George Gombossy, consumer watchdog for The Courant , broke this story on March 2nd of this month. It's a great story, and I apologise to George for not stating him as the source in my original post, my bad entirely. Anyway, other sites like The Consumerist have also covered it, but I wanted to do a follow-up of my own on the story. But first up, what is the story, if you don't already know? Well, read on...
WHAT'S THE SCAM?
It works quite simply. You see a great deal online. It's cool, you want it, you go into the store to pick it up. But hey, the price is higher than the one you saw at home. No worries, you indicate to the salesperson that the instore price is wrong and direct them to the instore Best Buy website. That's when you find out that YOU made the mistake because the price on the Intranet is the same as in the store. How can this be?
Well, the Best Buy Intranet is priced higher than the Best Buy site you access at home. And as the burden of proof is on you, you're really up a creek without a paddle. Unless, of course, you remembered to print out the deal you saw at home and bring it to the store. But how often does that happen?
BEST BUY ADMITTING GUILT...KINDA.
Justin Barber, a spokesman for Best Buy, earlier denied even the exsistence of this mythical website. Now he's changed his story, but is still insisting the company never intended to mislead or deceive Best Buy customers. If that's true, one has to wonder why this Intranet with higher prices was in stores at all. Why not just have the good old Best Buy website that we all access at home? Surely the answer is simple...money! Good for Best Buy, bad for us.
BEST BUY'S BAD TRACK RECORD
In New Jersey and Ohio, Best Buy have been accused of deceptive sales practices, by repackaging used merchandise and selling it as brand spanking new. Another case of not intending to mislead customers I'm sure. Best Buy paid just $135,000 to settle that suit in New Jersey, although the Ohio case is ongoing. But it's hardly a good indicator of fair business practices. Makes you wonder how new that item is that you bought last week from your trusty Best Buy store.
WHAT CAN YOU DO?
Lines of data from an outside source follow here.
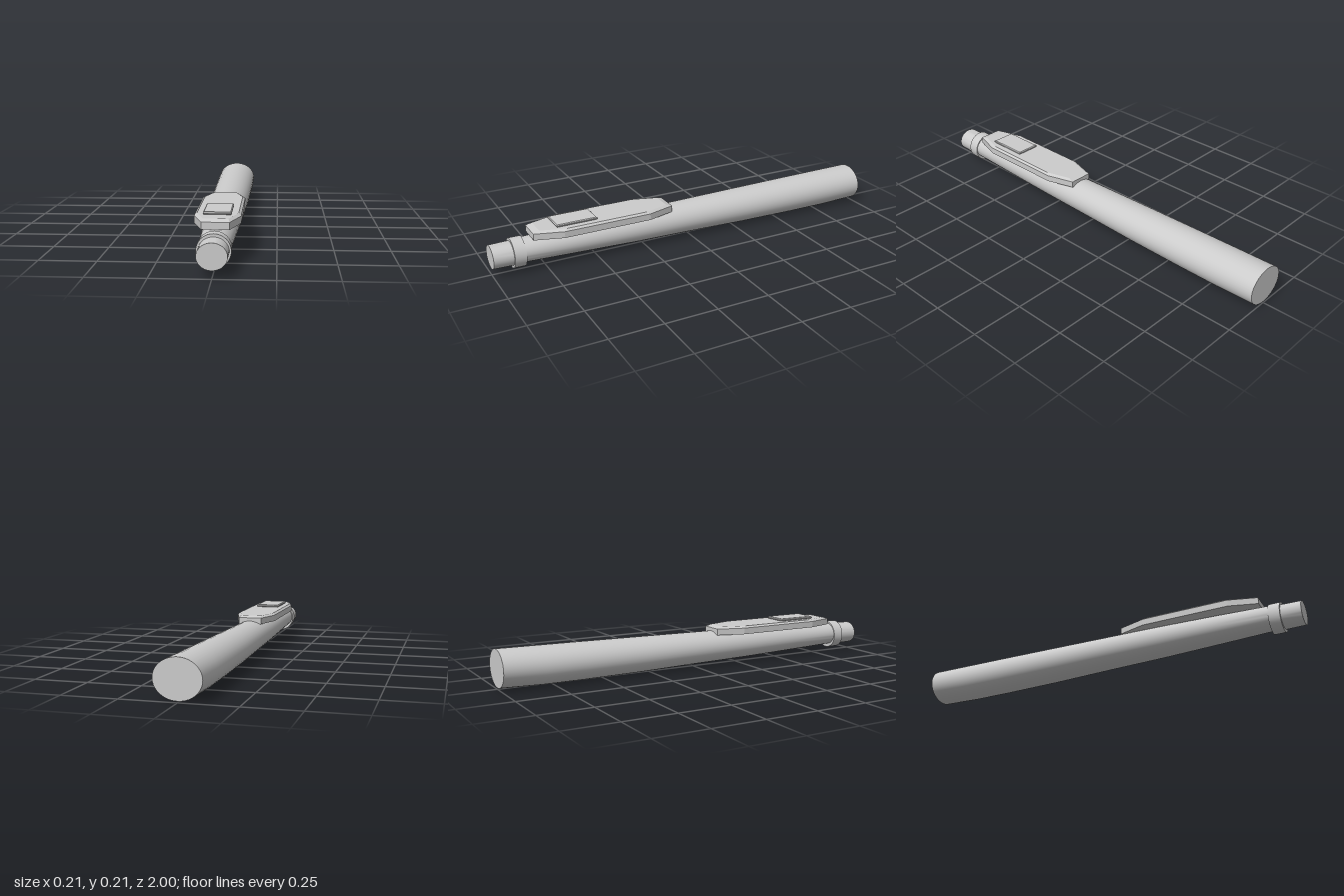
import * as THREE from 'three';
import { toCreasedNormals } from 'three/addons/utils/BufferGeometryUtils.js';

const material = new THREE.MeshStandardMaterial({ color: 0xcccccc });

// Skins rings of points (counter-clockwise about the direction of travel), closing both ends
function skin(name, rings, crease) {
  const n = rings[0].length;
  const positions = rings.flat(2);
  const index = [];
  for (let r = 0; r < rings.length - 1; r++) {
    for (let i = 0; i < n; i++) {
      const a = r * n + i, b = r * n + (i + 1) % n;
      index.push(a, b, b + n, a, b + n, a + n);
    }
  }
  const last = (rings.length - 1) * n;
  for (let i = 1; i < n - 1; i++) {
    index.push(0, i + 1, i, last, last + i, last + i + 1);
  }
  const geometry = new THREE.BufferGeometry();
  geometry.setAttribute('position', new THREE.Float32BufferAttribute(positions, 3));
  geometry.setIndex(index);
  const mesh = new THREE.Mesh(toCreasedNormals(geometry, crease), material);
  mesh.name = name;
  return mesh;
}

// Round part along z from stations [z, bottom, top, half width]
function roundPart(name, stations, sides = 40) {
  const rings = stations.map(([z, bottom, top, rx]) =>
    Array.from({ length: sides }, (_, i) => {
      const t = (i / sides) * Math.PI * 2;
      return [rx * Math.cos(t), (top + bottom) / 2 + (top - bottom) / 2 * Math.sin(t), z];
    }));
  return skin(name, rings, 0.6);
}

// Flat part stacked along y from layers [y, outline of [x, z]]
function flatPart(name, layers) {
  return skin(name, layers.map(([y, outline]) => outline.map(([x, z]) => [x, y, z])), 0.05);
}

// Long octagon with tapered ends
function plateOutline(half, endHalf, back, front, taper) {
  const right = [[half, front - taper], [half, back + taper], [endHalf, back]];
  const left = right.map(([x, z]) => [-x, z]).reverse();
  return [[endHalf, front], ...right, ...left, [-endHalf, front]];
}

function rectangle(half, back, front) {
  return [[half, front], [half, back], [-half, back], [-half, front]];
}

export function createModel() {
  const group = new THREE.Group();

  // Tapering handle, thickest at the back
  group.add(roundPart('handle', [
    [-1, 0.01, 0.186, 0.104],
    [-0.8, 0.004, 0.184, 0.104],
    [-0.6, 0.004, 0.182, 0.102],
    [-0.3, 0.008, 0.178, 0.098],
    [0, 0.016, 0.174, 0.091],
    [0.3, 0.022, 0.17, 0.084],
    [0.6, 0.032, 0.163, 0.075],
    [0.86, 0.041, 0.155, 0.066],
  ]));

  // Collar and tip at the front
  group.add(roundPart('collar', [[0.85, 0.022, 0.163, 0.071], [0.905, 0.022, 0.163, 0.071]]));
  group.add(roundPart('tip', [[0.9, 0.036, 0.15, 0.063], [1, 0.038, 0.148, 0.062]]));

  // Control plate with a bevelled top edge
  group.add(flatPart('controlPlate', [
    [0.158, plateOutline(0.099, 0.058, 0.11, 0.81, 0.135)],
    [0.189, plateOutline(0.099, 0.058, 0.11, 0.81, 0.135)],
    [0.198, plateOutline(0.088, 0.052, 0.14, 0.78, 0.12)],
  ]));

  // Raised button
  group.add(flatPart('button', [
    [0.197, rectangle(0.056, 0.504, 0.696)],
    [0.202, rectangle(0.06, 0.5, 0.7)],
    [0.206, rectangle(0.06, 0.5, 0.7)],
    [0.21, rectangle(0.056, 0.504, 0.696)],
  ]));

  return group;
}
Well, let's hope that this Intranet is pulled from the stores so you don't have to worry about it. But nonetheless, take a printed copy of the Bestbuy.com page with you to the store. That's the page that contains the REAL deal. Or just buy online (althought shipping charges then apply). Even better, why not just boycott the big box giant for a while and go shopping at Circuit City, Ultimate Electronics or Media Play. I know I'm wary of Best Buy and its overfriendly staff now.
UPDATE: AND HOW IS BEST BUY NOW?
As it happens, I'm on the prowl for a new laptop of my very own. My first one actually. So I visited a couple of Best Buy stores a few days ago, just to see if the prices advertised online were the same as instore. Yes, they were. However, when I asked if I could see one or two of the laptops working via the Internet (I wanted to check out a few HD movie trailers to check the 1080 resolution) I was told that they don't have Internet hookup anywhere. When I asked why, I was informed by a very helpful Best Buy clerk that they have no way to control what people download (not true) or look at (also not true) so they had to disable Internet access throughout the store. It was the same story at a different Best Buy store. So, I'd like to know if anyone else is having the same issue, or has Best Buy got the Internet working again, without it's own suspicious Intranet anywhere to be found.
And while we're on the subject of suspicious, check this video out. It was made by an ex-employee and seems to indicate that Best Buy staff screw their customers. (If it's already been featured on The Consumerist I'm very, very sorry. But it relates to the post, so there.)